• **SUPPLIED DATA**:
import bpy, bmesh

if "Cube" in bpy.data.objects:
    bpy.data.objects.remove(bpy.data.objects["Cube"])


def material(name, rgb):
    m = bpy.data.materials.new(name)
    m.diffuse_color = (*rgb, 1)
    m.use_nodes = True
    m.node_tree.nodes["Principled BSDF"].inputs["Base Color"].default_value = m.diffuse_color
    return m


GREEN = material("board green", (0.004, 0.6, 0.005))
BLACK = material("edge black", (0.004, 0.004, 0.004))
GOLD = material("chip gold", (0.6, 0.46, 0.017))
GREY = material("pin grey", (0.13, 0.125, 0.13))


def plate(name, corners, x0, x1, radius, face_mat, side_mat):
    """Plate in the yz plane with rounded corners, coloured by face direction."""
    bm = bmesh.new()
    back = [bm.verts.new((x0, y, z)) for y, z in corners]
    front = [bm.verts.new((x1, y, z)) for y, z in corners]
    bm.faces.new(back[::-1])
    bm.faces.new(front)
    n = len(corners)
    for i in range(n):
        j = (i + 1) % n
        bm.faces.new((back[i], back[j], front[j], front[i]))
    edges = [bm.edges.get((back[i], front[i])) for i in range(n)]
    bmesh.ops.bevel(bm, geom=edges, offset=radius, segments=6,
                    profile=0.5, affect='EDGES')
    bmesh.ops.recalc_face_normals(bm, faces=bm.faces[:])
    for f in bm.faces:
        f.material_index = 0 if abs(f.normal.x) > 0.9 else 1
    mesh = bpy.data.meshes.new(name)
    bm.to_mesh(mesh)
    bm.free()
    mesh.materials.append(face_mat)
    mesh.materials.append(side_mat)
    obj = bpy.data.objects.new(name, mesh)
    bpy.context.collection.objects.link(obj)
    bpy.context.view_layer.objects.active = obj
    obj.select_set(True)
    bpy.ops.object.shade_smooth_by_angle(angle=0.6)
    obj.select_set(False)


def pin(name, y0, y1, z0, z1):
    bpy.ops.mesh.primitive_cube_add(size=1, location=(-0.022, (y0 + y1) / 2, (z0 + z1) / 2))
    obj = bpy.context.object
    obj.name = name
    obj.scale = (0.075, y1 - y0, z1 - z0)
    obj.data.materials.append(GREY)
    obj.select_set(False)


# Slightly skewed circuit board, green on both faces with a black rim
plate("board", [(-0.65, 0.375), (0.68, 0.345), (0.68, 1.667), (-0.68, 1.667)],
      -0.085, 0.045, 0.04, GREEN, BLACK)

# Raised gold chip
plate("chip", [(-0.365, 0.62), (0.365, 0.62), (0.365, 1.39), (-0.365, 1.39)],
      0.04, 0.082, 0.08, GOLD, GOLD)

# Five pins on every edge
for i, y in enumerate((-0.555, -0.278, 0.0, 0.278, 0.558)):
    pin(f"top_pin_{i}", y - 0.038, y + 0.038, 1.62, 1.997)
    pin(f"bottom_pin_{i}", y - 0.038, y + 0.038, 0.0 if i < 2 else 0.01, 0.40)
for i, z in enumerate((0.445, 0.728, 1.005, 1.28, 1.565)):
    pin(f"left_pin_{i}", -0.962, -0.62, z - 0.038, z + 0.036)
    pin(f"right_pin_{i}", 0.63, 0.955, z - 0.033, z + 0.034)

• **WORK REQUEST**: Return exactly, and only, the line containing "else 0.01, 0.40)" and every line after it through the end of the material.

• **SOLUTION**:
    pin(f"bottom_pin_{i}", y - 0.038, y + 0.038, 0.0 if i < 2 else 0.01, 0.40)
for i, z in enumerate((0.445, 0.728, 1.005, 1.28, 1.565)):
    pin(f"left_pin_{i}", -0.962, -0.62, z - 0.038, z + 0.036)
    pin(f"right_pin_{i}", 0.63, 0.955, z - 0.033, z + 0.034)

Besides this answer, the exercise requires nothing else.